• About this exercise: Repeat the stretch of entries below from the line with "(-0.04, 0.225), (-0.078, 0.075)]" through the line with "outer, inner, tall, soft". Include both ends and add nothing.

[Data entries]
● ● ● ● ●
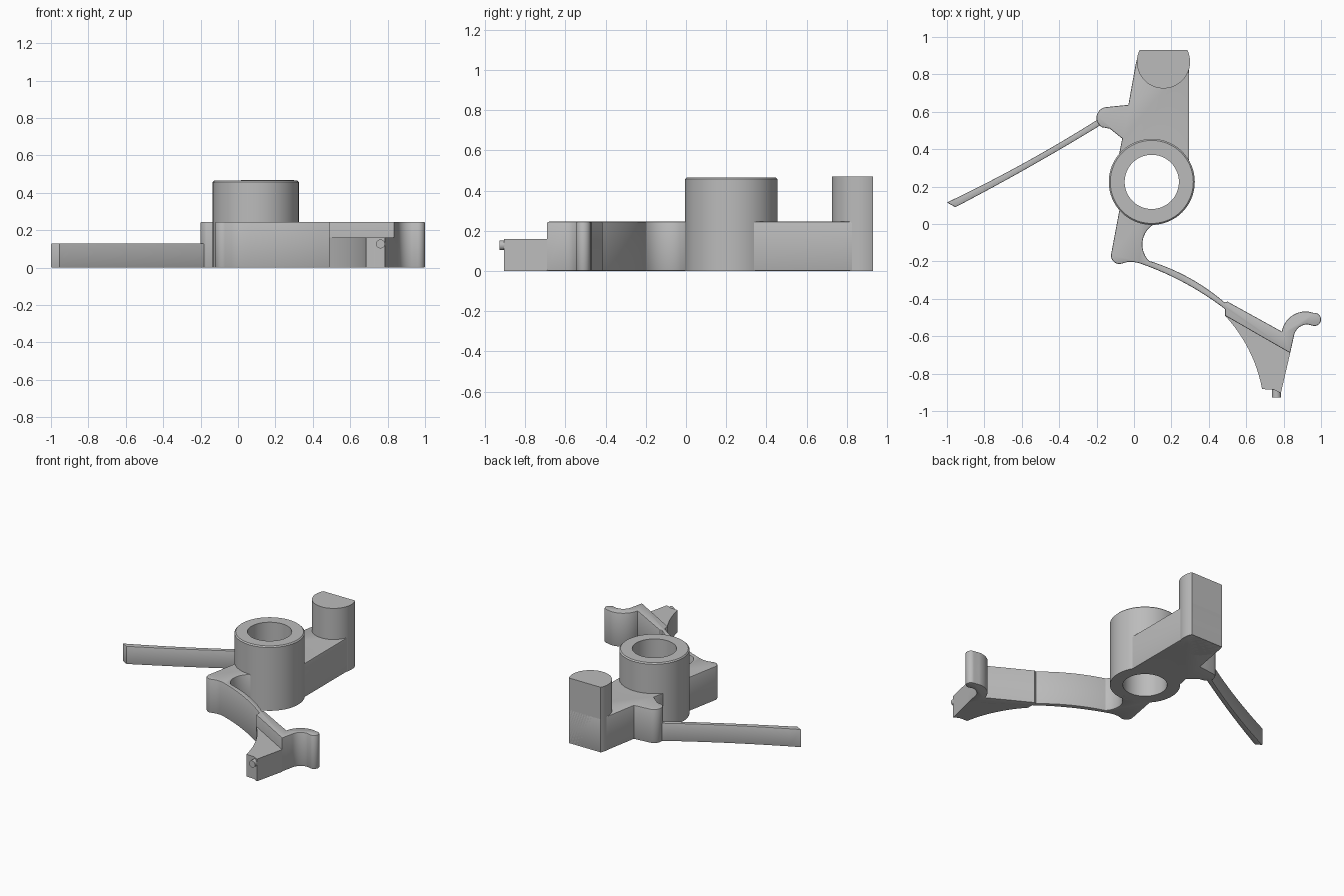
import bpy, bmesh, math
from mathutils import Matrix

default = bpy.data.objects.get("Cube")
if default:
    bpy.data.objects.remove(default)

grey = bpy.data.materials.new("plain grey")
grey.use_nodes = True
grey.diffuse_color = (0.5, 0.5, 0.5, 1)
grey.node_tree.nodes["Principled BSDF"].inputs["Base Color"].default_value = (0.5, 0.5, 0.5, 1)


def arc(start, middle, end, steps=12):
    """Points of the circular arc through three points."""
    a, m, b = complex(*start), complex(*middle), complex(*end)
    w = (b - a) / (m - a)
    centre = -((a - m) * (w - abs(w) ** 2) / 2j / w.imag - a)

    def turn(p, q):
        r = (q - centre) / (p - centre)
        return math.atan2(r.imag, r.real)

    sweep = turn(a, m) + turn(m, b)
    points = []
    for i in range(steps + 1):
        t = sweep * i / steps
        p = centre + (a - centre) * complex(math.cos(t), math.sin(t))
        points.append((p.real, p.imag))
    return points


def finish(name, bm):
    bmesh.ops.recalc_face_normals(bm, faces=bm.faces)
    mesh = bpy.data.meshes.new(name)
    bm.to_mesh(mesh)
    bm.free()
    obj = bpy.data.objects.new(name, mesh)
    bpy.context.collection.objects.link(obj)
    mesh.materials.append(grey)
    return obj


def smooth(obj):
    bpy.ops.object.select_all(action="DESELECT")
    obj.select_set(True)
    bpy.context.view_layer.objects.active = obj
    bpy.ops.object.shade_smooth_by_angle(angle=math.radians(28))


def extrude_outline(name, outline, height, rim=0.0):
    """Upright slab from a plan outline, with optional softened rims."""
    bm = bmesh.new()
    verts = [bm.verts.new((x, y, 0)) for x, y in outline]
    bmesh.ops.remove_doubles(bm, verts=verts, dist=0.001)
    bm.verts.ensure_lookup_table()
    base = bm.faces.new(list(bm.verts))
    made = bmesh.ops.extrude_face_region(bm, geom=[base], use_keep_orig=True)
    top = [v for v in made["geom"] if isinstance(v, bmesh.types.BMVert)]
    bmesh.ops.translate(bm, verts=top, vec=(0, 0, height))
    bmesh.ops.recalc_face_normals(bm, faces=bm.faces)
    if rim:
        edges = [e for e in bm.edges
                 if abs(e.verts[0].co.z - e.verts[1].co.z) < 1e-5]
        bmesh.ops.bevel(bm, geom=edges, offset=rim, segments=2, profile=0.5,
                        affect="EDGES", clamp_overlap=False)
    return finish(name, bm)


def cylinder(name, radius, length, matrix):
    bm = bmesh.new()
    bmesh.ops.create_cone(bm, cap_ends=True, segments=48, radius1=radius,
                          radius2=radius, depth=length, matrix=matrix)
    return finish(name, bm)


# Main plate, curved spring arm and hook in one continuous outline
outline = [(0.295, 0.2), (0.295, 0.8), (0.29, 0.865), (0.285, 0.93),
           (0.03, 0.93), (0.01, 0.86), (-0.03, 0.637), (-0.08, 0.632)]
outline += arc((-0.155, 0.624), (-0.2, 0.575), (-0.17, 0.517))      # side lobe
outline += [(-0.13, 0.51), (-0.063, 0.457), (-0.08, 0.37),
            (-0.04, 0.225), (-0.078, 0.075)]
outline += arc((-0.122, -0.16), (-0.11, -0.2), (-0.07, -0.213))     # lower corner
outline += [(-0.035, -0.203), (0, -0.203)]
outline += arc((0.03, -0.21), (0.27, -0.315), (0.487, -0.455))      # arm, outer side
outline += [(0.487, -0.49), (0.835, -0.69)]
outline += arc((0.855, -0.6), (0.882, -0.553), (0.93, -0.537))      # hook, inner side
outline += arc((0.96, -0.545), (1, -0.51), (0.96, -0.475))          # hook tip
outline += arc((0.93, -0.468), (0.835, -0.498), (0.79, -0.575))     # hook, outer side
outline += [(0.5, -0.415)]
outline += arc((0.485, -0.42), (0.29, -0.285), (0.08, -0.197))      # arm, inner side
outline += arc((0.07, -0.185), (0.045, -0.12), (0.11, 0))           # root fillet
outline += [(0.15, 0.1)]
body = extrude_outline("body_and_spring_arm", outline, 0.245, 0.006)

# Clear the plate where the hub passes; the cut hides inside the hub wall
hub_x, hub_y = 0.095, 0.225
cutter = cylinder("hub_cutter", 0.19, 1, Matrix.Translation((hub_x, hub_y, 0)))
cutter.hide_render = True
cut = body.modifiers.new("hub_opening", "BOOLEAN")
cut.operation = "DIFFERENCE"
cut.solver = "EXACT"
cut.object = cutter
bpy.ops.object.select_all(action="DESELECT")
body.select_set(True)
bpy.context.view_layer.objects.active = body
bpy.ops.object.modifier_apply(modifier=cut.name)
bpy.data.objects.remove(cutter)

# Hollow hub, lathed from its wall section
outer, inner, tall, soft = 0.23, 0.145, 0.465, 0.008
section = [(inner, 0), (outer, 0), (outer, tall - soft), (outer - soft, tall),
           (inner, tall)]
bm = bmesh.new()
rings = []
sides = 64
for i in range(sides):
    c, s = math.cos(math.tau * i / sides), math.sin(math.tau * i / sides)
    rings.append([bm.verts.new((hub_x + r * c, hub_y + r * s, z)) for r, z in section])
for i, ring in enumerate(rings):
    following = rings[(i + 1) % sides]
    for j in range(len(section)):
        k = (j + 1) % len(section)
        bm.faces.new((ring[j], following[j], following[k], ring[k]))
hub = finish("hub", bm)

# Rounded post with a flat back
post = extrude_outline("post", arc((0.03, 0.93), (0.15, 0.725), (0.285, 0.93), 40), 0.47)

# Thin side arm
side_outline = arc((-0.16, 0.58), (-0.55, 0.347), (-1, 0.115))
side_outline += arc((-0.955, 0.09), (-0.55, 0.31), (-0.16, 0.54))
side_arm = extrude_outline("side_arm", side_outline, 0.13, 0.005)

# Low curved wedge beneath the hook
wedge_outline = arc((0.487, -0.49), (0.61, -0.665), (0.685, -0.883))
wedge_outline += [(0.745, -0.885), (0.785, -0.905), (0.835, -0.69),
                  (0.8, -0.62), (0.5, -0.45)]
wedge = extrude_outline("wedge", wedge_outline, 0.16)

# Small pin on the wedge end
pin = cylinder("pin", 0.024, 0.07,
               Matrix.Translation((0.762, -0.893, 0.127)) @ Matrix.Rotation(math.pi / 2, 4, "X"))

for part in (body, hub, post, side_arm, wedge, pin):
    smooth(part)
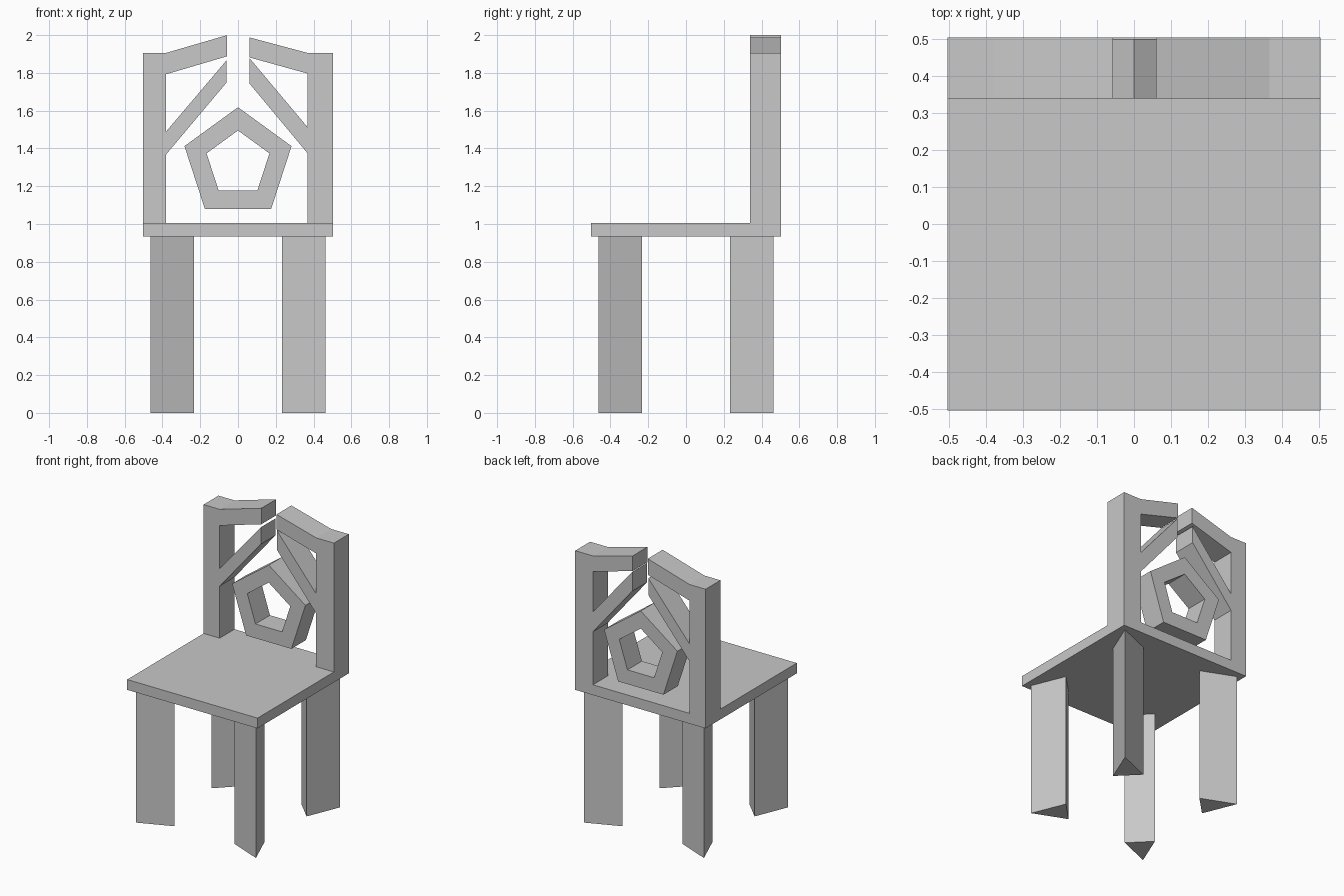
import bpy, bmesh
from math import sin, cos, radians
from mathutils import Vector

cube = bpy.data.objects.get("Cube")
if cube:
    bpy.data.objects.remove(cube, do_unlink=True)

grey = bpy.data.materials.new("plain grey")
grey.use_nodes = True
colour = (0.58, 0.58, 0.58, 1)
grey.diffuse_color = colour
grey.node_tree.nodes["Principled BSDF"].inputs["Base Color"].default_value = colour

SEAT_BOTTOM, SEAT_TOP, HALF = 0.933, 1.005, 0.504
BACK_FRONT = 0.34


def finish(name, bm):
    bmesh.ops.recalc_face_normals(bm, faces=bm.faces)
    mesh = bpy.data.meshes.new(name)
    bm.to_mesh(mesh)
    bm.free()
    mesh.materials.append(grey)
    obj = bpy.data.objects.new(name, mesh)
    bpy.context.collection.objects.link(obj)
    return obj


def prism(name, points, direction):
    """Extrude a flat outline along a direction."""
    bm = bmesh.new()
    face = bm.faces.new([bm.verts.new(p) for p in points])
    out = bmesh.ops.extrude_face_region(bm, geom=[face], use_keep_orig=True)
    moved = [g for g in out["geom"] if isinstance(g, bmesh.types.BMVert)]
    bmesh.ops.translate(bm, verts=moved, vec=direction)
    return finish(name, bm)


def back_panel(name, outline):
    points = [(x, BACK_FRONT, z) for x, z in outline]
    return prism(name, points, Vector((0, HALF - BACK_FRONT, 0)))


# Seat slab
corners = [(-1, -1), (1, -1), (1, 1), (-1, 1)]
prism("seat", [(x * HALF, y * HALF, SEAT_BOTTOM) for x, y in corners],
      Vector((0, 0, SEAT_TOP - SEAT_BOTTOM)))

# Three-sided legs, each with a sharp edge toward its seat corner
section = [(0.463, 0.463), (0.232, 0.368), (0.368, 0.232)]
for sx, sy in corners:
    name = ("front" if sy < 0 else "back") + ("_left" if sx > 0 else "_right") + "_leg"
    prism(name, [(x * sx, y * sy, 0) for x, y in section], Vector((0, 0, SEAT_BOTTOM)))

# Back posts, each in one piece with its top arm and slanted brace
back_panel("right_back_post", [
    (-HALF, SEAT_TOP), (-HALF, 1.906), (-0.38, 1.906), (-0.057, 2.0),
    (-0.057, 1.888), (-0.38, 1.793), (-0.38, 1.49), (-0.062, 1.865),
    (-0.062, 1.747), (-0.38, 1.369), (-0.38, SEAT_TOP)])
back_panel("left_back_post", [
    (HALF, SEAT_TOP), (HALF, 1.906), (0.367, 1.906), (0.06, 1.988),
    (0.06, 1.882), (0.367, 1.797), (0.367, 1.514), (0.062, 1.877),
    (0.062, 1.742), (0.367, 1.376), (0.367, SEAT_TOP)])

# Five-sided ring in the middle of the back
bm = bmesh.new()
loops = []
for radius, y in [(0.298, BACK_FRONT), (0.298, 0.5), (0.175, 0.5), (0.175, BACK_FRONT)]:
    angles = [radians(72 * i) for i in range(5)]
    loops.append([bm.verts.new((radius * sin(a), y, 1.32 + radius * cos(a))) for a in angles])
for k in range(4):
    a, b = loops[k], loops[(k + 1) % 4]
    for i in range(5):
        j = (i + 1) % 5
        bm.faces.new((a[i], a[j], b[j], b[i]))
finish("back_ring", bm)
● ● ● ● ●
• Output for this exercise:
            (-0.04, 0.225), (-0.078, 0.075)]
outline += arc((-0.122, -0.16), (-0.11, -0.2), (-0.07, -0.213))     # lower corner
outline += [(-0.035, -0.203), (0, -0.203)]
outline += arc((0.03, -0.21), (0.27, -0.315), (0.487, -0.455))      # arm, outer side
outline += [(0.487, -0.49), (0.835, -0.69)]
outline += arc((0.855, -0.6), (0.882, -0.553), (0.93, -0.537))      # hook, inner side
outline += arc((0.96, -0.545), (1, -0.51), (0.96, -0.475))          # hook tip
outline += arc((0.93, -0.468), (0.835, -0.498), (0.79, -0.575))     # hook, outer side
outline += [(0.5, -0.415)]
outline += arc((0.485, -0.42), (0.29, -0.285), (0.08, -0.197))      # arm, inner side
outline += arc((0.07, -0.185), (0.045, -0.12), (0.11, 0))           # root fillet
outline += [(0.15, 0.1)]
body = extrude_outline("body_and_spring_arm", outline, 0.245, 0.006)

# Clear the plate where the hub passes; the cut hides inside the hub wall
hub_x, hub_y = 0.095, 0.225
cutter = cylinder("hub_cutter", 0.19, 1, Matrix.Translation((hub_x, hub_y, 0)))
cutter.hide_render = True
cut = body.modifiers.new("hub_opening", "BOOLEAN")
cut.operation = "DIFFERENCE"
cut.solver = "EXACT"
cut.object = cutter
bpy.ops.object.select_all(action="DESELECT")
body.select_set(True)
bpy.context.view_layer.objects.active = body
bpy.ops.object.modifier_apply(modifier=cut.name)
bpy.data.objects.remove(cutter)

# Hollow hub, lathed from its wall section
outer, inner, tall, soft = 0.23, 0.145, 0.465, 0.008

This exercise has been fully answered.